Queer Eye star Karamo has offered some honest insights into his relationship with boyfriend Carlos Medal, saying the pair showed each other their “bank accounts and credit scores on the first night.”
The advocate for “full transparency” – who worked as licensed social worker and psychotherapist for over a decade before transitioning into TV, and often helps guests mend dysfunctional relationships on his chat show, Karamo – shared the detail in a new interview with Attitude, to be released in full next month.
Speaking to us ahead of the release of the new series of Queer Eye on 24 January, the star also got candid about his love life before Carlos, revealing he once went on “40 dates in 40 nights.”

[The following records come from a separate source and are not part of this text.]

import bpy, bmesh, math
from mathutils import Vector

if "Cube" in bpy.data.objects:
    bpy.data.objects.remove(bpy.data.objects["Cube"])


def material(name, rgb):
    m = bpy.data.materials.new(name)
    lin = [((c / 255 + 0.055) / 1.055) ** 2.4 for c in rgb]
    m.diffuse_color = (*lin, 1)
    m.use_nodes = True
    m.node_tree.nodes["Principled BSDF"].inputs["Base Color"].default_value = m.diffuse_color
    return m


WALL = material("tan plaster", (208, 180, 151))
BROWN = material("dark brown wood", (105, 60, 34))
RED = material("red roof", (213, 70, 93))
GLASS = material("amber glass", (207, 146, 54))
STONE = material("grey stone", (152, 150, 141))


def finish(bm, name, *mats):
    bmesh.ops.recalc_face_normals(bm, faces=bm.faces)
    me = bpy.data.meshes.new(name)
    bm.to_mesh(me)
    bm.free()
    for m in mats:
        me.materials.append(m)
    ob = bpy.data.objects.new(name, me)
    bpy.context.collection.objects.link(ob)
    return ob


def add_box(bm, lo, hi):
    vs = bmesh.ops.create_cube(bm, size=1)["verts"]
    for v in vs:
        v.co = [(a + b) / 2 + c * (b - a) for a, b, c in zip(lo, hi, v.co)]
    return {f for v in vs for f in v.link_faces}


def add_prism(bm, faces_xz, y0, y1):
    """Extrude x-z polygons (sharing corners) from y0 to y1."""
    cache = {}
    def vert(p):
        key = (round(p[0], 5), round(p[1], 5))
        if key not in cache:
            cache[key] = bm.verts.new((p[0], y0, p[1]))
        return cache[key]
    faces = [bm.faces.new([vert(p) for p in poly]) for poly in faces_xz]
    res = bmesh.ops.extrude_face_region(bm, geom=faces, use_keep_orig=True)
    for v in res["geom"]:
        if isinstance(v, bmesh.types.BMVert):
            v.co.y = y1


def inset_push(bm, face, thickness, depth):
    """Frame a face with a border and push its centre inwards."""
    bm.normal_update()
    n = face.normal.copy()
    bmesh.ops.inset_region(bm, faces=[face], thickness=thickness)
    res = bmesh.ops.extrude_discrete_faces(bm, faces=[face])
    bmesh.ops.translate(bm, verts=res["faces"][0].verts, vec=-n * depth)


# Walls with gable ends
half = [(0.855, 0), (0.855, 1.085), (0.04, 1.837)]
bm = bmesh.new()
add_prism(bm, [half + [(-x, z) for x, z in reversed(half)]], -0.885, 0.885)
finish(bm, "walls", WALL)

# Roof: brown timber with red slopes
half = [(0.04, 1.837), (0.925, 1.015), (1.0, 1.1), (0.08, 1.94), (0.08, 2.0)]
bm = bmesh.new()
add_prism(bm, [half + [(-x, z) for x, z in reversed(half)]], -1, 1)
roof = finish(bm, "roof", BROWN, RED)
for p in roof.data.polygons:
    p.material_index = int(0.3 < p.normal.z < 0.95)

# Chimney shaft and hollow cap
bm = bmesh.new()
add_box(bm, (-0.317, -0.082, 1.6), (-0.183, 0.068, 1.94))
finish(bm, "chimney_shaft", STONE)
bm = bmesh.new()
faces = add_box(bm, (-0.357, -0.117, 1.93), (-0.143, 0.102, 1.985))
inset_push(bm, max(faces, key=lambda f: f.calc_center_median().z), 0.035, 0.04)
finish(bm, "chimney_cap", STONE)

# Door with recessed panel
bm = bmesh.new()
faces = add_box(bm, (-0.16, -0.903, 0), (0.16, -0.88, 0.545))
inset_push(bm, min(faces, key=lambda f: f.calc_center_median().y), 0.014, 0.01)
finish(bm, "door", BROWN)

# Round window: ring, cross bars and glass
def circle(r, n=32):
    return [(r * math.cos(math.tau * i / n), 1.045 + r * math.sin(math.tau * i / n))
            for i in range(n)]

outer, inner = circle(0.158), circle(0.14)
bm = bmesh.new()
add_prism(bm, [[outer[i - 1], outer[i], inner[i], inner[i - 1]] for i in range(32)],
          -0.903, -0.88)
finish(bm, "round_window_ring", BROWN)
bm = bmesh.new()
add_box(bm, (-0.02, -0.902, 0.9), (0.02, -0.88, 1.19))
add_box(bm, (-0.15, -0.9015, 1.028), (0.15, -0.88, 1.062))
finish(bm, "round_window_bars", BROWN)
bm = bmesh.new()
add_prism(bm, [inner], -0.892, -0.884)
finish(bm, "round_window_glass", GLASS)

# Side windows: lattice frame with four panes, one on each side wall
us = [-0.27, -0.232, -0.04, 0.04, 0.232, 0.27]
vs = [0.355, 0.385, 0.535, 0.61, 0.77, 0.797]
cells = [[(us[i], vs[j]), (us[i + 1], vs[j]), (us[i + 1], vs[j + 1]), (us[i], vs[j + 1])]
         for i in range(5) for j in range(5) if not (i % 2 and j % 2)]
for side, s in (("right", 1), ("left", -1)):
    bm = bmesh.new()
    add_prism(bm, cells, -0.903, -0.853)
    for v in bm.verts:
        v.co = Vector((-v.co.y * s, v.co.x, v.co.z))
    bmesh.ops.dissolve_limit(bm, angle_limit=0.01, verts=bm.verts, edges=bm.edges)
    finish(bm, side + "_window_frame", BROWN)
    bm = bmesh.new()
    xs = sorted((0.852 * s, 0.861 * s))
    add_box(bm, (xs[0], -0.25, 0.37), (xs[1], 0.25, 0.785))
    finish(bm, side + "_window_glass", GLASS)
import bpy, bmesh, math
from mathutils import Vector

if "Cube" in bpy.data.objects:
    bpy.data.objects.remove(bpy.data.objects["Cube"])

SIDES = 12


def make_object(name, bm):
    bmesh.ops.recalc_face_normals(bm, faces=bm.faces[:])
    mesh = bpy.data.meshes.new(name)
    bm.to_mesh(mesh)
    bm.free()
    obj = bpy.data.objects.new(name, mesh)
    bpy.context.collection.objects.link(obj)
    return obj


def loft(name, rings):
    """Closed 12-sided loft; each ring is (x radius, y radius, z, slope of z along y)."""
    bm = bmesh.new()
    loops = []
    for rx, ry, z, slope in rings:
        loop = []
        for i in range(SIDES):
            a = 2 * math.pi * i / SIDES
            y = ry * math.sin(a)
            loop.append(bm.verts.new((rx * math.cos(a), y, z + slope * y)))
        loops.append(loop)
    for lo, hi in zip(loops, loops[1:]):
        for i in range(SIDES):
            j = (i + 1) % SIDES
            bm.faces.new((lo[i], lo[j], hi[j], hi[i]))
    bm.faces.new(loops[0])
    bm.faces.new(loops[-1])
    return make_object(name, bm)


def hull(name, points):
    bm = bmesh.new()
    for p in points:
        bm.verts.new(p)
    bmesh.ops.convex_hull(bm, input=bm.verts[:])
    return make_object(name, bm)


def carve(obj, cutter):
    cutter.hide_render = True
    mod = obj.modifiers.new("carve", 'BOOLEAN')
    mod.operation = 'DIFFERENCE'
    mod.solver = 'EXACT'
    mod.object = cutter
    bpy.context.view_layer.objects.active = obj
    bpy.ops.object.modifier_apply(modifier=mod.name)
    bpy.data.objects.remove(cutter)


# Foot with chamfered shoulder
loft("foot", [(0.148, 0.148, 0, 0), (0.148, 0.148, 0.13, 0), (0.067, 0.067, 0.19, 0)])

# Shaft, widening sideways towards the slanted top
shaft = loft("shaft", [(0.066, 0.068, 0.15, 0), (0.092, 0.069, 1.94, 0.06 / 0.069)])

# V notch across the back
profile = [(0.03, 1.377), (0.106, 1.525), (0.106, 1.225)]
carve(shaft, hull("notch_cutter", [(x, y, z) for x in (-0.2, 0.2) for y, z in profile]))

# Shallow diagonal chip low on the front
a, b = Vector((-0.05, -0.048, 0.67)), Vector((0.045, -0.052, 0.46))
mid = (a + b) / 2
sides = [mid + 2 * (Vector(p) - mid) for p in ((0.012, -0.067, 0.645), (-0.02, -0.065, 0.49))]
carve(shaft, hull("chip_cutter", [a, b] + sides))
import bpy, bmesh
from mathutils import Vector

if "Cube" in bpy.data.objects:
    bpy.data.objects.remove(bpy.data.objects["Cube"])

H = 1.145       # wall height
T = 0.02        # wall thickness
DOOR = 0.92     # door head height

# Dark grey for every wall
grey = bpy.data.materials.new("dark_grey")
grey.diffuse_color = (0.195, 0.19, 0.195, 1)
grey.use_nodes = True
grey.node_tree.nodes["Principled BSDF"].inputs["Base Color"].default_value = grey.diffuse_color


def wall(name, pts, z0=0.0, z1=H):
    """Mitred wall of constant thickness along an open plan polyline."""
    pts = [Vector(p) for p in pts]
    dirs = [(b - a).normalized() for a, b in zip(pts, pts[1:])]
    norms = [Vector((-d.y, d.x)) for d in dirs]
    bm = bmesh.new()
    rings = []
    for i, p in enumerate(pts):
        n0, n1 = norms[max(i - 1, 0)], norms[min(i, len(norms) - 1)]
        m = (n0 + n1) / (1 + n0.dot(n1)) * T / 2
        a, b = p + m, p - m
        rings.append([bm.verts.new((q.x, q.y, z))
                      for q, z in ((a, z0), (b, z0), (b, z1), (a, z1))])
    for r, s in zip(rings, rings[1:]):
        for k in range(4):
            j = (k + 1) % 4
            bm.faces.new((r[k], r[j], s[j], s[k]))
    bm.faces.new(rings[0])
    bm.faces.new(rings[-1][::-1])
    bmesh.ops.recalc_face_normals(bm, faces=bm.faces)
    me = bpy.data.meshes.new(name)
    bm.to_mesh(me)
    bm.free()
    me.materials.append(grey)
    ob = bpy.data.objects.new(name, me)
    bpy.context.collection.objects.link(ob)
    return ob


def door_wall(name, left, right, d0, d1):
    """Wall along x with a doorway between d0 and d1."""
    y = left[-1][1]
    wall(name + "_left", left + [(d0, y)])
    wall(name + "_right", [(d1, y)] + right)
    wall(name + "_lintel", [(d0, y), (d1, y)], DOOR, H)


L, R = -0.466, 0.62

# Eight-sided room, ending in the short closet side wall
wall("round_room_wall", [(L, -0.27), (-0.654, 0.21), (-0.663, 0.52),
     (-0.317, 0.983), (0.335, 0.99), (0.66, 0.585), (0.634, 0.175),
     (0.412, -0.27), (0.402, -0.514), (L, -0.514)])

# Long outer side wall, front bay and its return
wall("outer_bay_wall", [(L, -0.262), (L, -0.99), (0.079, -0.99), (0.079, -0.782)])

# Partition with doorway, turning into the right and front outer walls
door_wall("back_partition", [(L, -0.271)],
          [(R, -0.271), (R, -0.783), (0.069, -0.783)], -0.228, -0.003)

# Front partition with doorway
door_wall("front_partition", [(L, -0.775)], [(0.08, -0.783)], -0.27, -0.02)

“It was the first time I practiced something, which was full transparency on the first night,” the star explained of his first date with Carlos in 2021.
“We talked about everything from family to fears to finances. We showed each other our bank accounts and credit scores on the first night. Which seems odd to some, but we were putting everything out there.”
“We talked about everything from family to fears to finances” – Karamo on meeting his partner
“I met him when we were both in relationships, although there was no funny business going on,” the 43-year-old explained. “I was in a 10-year, he was in a four-year. We got talking about work on Instagram. Ironically, our conversation shifted to the issues we were having with our partners. The pandemic happened and we fell out of touch. In January 2021, I was like, now I want to flirt.”
Karamo went on: “I hit him up and he was like: ‘I was just thinking about you – I broke up with my boyfriend!’ I was like: ‘Me too! Let’s have a date!’ Actually, it wasn’t that – we said we were going to get together and have sex, and that was it! That night we did not. We got there at 8am and stayed up until 6am talking. And crying.”
Talking about dating apps, Karamo said: “I did give them a go while I was single. I went all in. I did 40 dates in 40 nights – people on Tinder were like: ‘I don’t believe this is you!’ – and I hated every minute of it.
“I realised, because the access and availability of finding someone else, I thought there was no point in getting invested, asking more questions, or going to the next level. I hate dating apps, because they allow us to reject on one of the worst and most superficial levels of being human. I think we really haven’t seen the effects, especially in the LGBT community, of what this is doing to self-esteem, and our relationships with each other.
“That ability to find spaces, and each other, and hear each other’s stories, made us strong as a community. When you get to a point where all I have to do is look at a photo, and now I don’t like you? It’s a slippery slope. If I haven’t taken the right photo at the right angle, or put the right bio, now I’m not worthy of being learned about?”